The cost of adding a heavy rail crossing to the bridge option "could possibly double its cost" was the initial thoughts of the Transport Scotland reports, not increase it "by at least two times", as his article states.
It is interesting to note that he doesn't speculate on the likely increased cost of making the tunnel multi-modal. This would double the excavation process in the river and on land and would increase the riskiest parts of the whole project.
The exposure to ground risk and environmental risks would double with his proposal, making the delivery of the crossing in time even more unlikely. This is far more costly to our economy than any increase in concrete or steel quantities.

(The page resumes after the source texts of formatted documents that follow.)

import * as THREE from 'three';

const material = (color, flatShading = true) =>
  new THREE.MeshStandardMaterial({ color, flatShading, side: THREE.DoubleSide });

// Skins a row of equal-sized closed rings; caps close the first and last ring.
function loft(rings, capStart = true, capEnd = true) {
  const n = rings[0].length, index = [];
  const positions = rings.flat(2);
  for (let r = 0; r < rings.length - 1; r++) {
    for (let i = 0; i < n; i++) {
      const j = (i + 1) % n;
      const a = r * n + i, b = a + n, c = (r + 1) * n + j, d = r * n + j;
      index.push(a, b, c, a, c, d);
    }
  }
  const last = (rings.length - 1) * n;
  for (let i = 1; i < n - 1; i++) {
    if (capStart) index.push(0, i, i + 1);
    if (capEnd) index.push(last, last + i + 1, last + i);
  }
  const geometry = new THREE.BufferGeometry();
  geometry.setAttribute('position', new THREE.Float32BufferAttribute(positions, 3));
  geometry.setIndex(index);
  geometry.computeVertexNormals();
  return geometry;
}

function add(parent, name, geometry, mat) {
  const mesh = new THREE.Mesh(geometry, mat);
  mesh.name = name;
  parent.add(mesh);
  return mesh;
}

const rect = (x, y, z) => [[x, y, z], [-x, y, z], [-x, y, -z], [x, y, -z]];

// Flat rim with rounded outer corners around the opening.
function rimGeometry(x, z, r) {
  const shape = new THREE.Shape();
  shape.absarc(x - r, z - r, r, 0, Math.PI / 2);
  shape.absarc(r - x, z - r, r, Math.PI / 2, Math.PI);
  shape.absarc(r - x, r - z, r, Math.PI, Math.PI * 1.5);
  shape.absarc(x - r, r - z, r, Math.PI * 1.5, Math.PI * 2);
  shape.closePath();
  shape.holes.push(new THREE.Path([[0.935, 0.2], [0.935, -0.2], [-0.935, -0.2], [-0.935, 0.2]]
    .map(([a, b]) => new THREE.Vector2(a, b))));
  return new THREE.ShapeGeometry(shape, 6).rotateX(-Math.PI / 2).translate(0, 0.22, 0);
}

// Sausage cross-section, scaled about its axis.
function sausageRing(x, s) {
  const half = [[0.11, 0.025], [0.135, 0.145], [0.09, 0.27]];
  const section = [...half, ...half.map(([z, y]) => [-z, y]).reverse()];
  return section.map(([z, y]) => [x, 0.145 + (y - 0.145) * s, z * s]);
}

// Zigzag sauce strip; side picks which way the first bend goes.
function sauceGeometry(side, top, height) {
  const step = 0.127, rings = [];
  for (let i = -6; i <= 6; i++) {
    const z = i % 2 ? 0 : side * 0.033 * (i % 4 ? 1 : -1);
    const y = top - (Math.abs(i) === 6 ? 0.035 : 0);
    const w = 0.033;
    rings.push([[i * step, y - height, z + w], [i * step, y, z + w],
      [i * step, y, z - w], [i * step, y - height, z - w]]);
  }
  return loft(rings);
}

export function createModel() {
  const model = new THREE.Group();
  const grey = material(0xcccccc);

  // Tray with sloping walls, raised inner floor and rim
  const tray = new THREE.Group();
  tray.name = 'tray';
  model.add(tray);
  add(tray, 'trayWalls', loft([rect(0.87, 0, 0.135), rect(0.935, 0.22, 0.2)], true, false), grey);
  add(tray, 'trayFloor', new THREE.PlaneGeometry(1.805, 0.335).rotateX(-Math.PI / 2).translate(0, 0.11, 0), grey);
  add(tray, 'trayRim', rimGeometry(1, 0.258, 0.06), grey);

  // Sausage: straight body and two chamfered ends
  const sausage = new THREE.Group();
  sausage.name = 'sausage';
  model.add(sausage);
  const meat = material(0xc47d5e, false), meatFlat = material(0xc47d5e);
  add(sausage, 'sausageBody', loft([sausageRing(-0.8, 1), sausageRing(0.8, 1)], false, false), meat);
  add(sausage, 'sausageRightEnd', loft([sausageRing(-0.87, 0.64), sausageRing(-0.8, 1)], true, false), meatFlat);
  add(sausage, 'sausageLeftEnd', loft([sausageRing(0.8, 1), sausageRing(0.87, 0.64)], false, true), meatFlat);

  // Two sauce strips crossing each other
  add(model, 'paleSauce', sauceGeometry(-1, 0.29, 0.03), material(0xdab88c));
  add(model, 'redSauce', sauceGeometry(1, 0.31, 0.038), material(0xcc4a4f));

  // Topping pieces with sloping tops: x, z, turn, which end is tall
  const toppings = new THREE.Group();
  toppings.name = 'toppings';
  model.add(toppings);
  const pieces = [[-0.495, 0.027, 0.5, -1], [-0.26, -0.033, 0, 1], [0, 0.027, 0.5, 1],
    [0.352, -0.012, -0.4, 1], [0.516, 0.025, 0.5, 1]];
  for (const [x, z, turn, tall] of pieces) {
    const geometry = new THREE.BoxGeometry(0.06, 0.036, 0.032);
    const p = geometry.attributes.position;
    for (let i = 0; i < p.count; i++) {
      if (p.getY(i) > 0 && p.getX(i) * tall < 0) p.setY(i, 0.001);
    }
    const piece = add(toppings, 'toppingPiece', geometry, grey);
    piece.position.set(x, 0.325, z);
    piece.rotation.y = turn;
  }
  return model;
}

I dispute his assertion that there is a groundswell of public opinion for an immersed tube tunnel (ITT). There may be support in some areas but this is fed by partial information from interested parties. There has been a huge swell of opinion in favour of a bridge based on our efforts and common sense.

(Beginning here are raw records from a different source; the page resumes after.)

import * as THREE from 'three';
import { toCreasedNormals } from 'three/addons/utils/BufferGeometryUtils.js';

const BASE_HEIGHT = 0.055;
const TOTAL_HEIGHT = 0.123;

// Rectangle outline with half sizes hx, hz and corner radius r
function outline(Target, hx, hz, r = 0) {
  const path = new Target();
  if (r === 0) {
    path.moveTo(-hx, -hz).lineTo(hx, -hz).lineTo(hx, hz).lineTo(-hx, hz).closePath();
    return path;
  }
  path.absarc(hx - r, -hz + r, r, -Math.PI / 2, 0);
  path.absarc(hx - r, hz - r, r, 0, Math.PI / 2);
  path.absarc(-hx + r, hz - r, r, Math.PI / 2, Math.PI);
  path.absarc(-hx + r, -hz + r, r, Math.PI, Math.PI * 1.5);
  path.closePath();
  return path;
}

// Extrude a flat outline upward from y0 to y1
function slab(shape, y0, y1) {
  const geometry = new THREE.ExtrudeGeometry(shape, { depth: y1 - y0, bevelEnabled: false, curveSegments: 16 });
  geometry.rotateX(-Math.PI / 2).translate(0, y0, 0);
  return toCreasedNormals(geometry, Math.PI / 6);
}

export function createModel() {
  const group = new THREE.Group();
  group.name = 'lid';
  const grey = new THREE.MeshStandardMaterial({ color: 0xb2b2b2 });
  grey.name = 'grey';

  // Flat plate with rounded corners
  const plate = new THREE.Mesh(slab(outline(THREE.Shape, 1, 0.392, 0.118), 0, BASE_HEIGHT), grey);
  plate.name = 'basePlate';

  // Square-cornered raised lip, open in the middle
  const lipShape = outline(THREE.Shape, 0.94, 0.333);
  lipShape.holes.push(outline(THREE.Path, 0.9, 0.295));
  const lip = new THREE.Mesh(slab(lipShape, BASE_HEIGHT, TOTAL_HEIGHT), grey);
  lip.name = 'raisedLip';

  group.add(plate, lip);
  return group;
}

He talks about the oldest ITT approaching 100 years old. In fact it opened in 1928, which would make it approaching 80 years. It closed in 2000 for strengthening works and remained partially closed for three years, and it is only about 300 metres long. It also flooded due to a burst water main on the same day Cllr Walker's article was published; it closed for a day and will remain partially closed for five more - proof perhaps that a higher power is supportive of a bridge?

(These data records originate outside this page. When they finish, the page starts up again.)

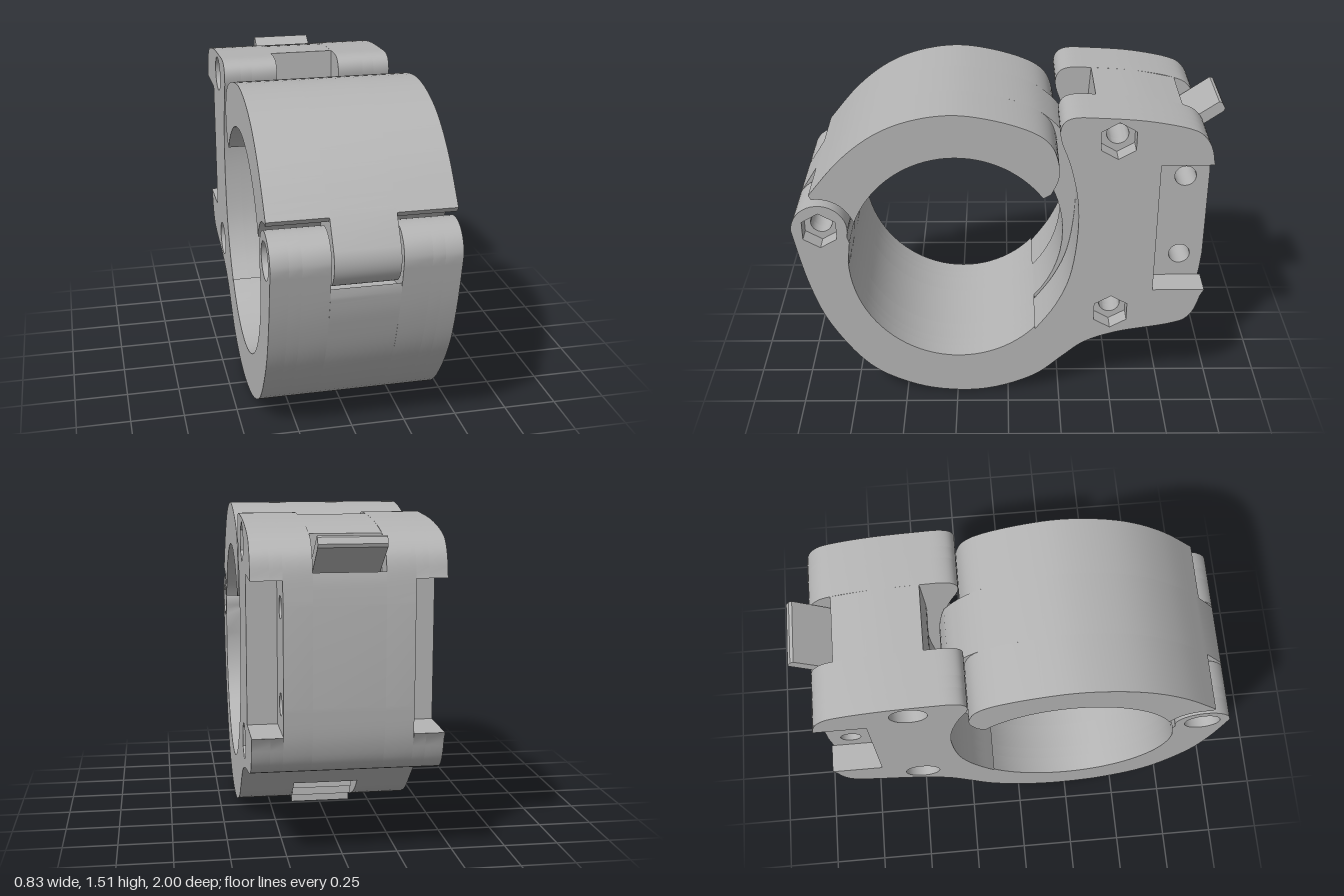
import * as THREE from 'three';
import { toCreasedNormals } from 'three/addons/utils/BufferGeometryUtils.js';

const rad = THREE.MathUtils.degToRad;
const HINGE = [0.87, 0.925];
const PINS = [HINGE, [-0.49, 1.38], [-0.49, 0.47]];
const SCREWS = [[-0.82, 1.135], [-0.82, 0.715]];

// Profiles are drawn as [z, y] points
const ring = (c, rz, ry, a0, a1, n = 24) => Array.from({ length: n + 1 }, (_, i) => {
  const a = rad(a0 + (a1 - a0) * i / n);
  return [c[0] + rz * Math.cos(a), c[1] + ry * Math.sin(a)];
});
const bore = (a0, a1) => ring([0.24, 0.757], 0.507, 0.542, a0, a1, 32);
const aroundHinge = (r, a0, a1, n) => ring(HINGE, r, r, a0, a1, n);
const smooth = (pts, n = 5) => new THREE.SplineCurve(pts.map(p => new THREE.Vector2(...p)))
  .getPoints(n * (pts.length - 1)).map(p => [p.x, p.y]);
const circle = (c, r) => ring(c, r, r, 0, 360, 28);
const hexagon = (c, r) => ring(c, r, r, 30, 390, 6);

const toVectors = (pts) => {
  const out = [];
  for (const p of pts) {
    const v = new THREE.Vector2(...p);
    if (!out.length || out[out.length - 1].distanceTo(v) > 1e-4) out.push(v);
  }
  if (out[0].distanceTo(out[out.length - 1]) < 1e-4) out.pop();
  return out;
};

// Extrudes a profile sideways from x0 to x1
function slab(outline, holes, x0, x1) {
  const shape = new THREE.Shape(toVectors(outline));
  shape.holes = holes.map(h => new THREE.Path(toVectors(h)));
  const g = new THREE.ExtrudeGeometry(shape, { depth: x1 - x0, bevelEnabled: false });
  g.rotateY(-Math.PI / 2);
  g.translate(x1, 0, 0);
  return toCreasedNormals(g, 0.5);
}

export function createModel() {
  const model = new THREE.Group();
  model.name = 'hingedClamp';
  const grey = new THREE.MeshStandardMaterial({ color: 0xb4b4b4 });
  grey.name = 'grey plastic';
  const add = (parent, name, outline, holes, x0, x1) => {
    const m = new THREE.Mesh(slab(outline, holes, x0, x1), grey);
    m.name = name;
    parent.add(m);
  };
  const body = new THREE.Group();
  body.name = 'lowerBody';
  const arm = new THREE.Group();
  arm.name = 'upperArm';
  model.add(body, arm);

  // Shared profile runs of the lower body
  const frontCurve = [[0.94, 0.64], [0.85, 0.40], [0.675, 0.16], [0.46, 0.04], [0.247, 0.002]];
  const underside = [[-0.26, 0.205], [-0.37, 0.295], [-0.53, 0.355], [-0.77, 0.40], [-0.865, 0.445],
    [-0.912, 0.56], [-0.93, 0.72]];
  const backCorner = [[-0.93, 1.15], [-0.915, 1.31], [-0.875, 1.395], [-0.80, 1.44]];
  const topEdge = [[-0.80, 1.44], [-0.61, 1.477], [-0.40, 1.492]];
  const lowerEdge = smooth([[1.0, 0.925], ...frontCurve, [0.06, 0.02], [-0.13, 0.095], ...underside]);
  const upperEdge = [
    ...smooth([...backCorner, ...topEdge.slice(1), [-0.29, 1.492], [-0.24, 1.46], [-0.233, 1.39],
      [-0.28, 1.255], [-0.318, 1.07], [-0.32, 0.88], [-0.29, 0.67], [-0.225, 0.51], [-0.13, 0.37]]),
    ...bore(223, 360), [0.735, 0.86], ...aroundHinge(0.13, 195, 0, 20),
  ];
  const sideOutline = [...lowerEdge, ...upperEdge];
  const pocket = [[-0.93, 0.595], [-0.685, 0.595], [-0.685, 1.26], [-0.925, 1.26]];
  const pocketOutline = [
    ...lowerEdge.filter(p => p[0] > -0.9 || p[1] < 0.59), ...pocket,
    ...upperEdge.filter(p => p[0] > -0.9 || p[1] > 1.27),
  ];
  const pinHoles = PINS.map(p => circle(p, 0.05));
  const screwHoles = SCREWS.map(p => circle(p, 0.05));

  // Upper arm cheeks stop short of the hinge knuckle
  const crown = [[0.905, 1.11], [0.757, 1.285], [0.6, 1.41], [0.435, 1.48], [0.247, 1.507],
    [0.06, 1.48], [-0.105, 1.425]];
  const cheek = [
    ...smooth([...crown, [-0.19, 1.36], [-0.226, 1.27], [-0.228, 1.19], [-0.195, 1.112]]),
    ...bore(142, 23), ...aroundHinge(0.165, 150, 82, 12),
  ];

  for (const s of [1, -1]) {
    const side = s > 0 ? 'left' : 'right';
    const span = (a, b) => (s > 0 ? [a, b] : [-b, -a]);
    // Round seats on the right, hexagonal seats on the left
    const seats = PINS.map(p => (s > 0 ? hexagon(p, 0.09) : circle(p, 0.085)));
    add(body, side + 'InnerWall', sideOutline, [...pinHoles, ...screwHoles], ...span(0.155, 0.28));
    add(body, side + 'PocketWall', pocketOutline, pinHoles, ...span(0.28, 0.335));
    add(body, side + 'OuterWall', pocketOutline, seats, ...span(0.335, 0.415));
    add(arm, side + 'ArmCheek', cheek, [], ...span(0.145, 0.415));
  }

  // Middle of the lower jaw, between the hinge notch and the tongue slot
  add(body, 'lowerJawMiddle', [
    ...smooth([[0.972, 0.775], ...frontCurve, [0.09, 0.016]]),
    ...aroundHinge(1.17, 226, 210, 8),
    ...bore(223, 360), [0.74, 0.84], ...aroundHinge(0.15, 212, 312, 12),
  ], [], -0.155, 0.155);

  // Middle of the lock housing, with the lever slot at the top rear corner
  add(body, 'lockHousingMiddle', [
    ...smooth([[-0.22, 0.172], ...underside]),
    ...smooth([[-0.93, 1.15], [-0.925, 1.24], [-0.918, 1.29]]), [-0.82, 1.25],
    ...smooth(topEdge),
    ...smooth([[-0.40, 1.492], [-0.385, 1.2], [-0.40, 0.93], [-0.37, 0.65], [-0.29, 0.38], [-0.22, 0.172]]),
  ], [pinHoles[1], pinHoles[2], ...screwHoles], -0.155, 0.155);

  // Middle of the arm: hinge knuckle, crown and toothed tongue
  const teeth = [];
  for (let a = 196; a < 226; a += 3) {
    teeth.push(aroundHinge(1.215, a, a, 1)[0], aroundHinge(1.275, a + 2.6, a + 2.6, 1)[0]);
  }
  add(arm, 'armMiddleAndTongue', [
    ...aroundHinge(0.13, 200, 390, 28),
    ...smooth([...crown, [-0.21, 1.35], [-0.275, 1.27]]),
    ...aroundHinge(1.212, 166, 195, 14), ...teeth,
    ...aroundHinge(1.18, 228, 210, 8),
    ...bore(223, 23),
  ], [pinHoles[0]], -0.145, 0.145);

  // Release lever
  add(model, 'releaseLever', [[-0.97, 1.447], [-0.985, 1.442], [-1.0, 1.415], [-0.995, 1.4],
    [-0.80, 1.26], [-0.775, 1.31]], [], -0.145, 0.145);

  return model;
}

ALASDAIR MacKERRON, STAYonFORTH, Brucehaven Crescent, Limekilns, Fife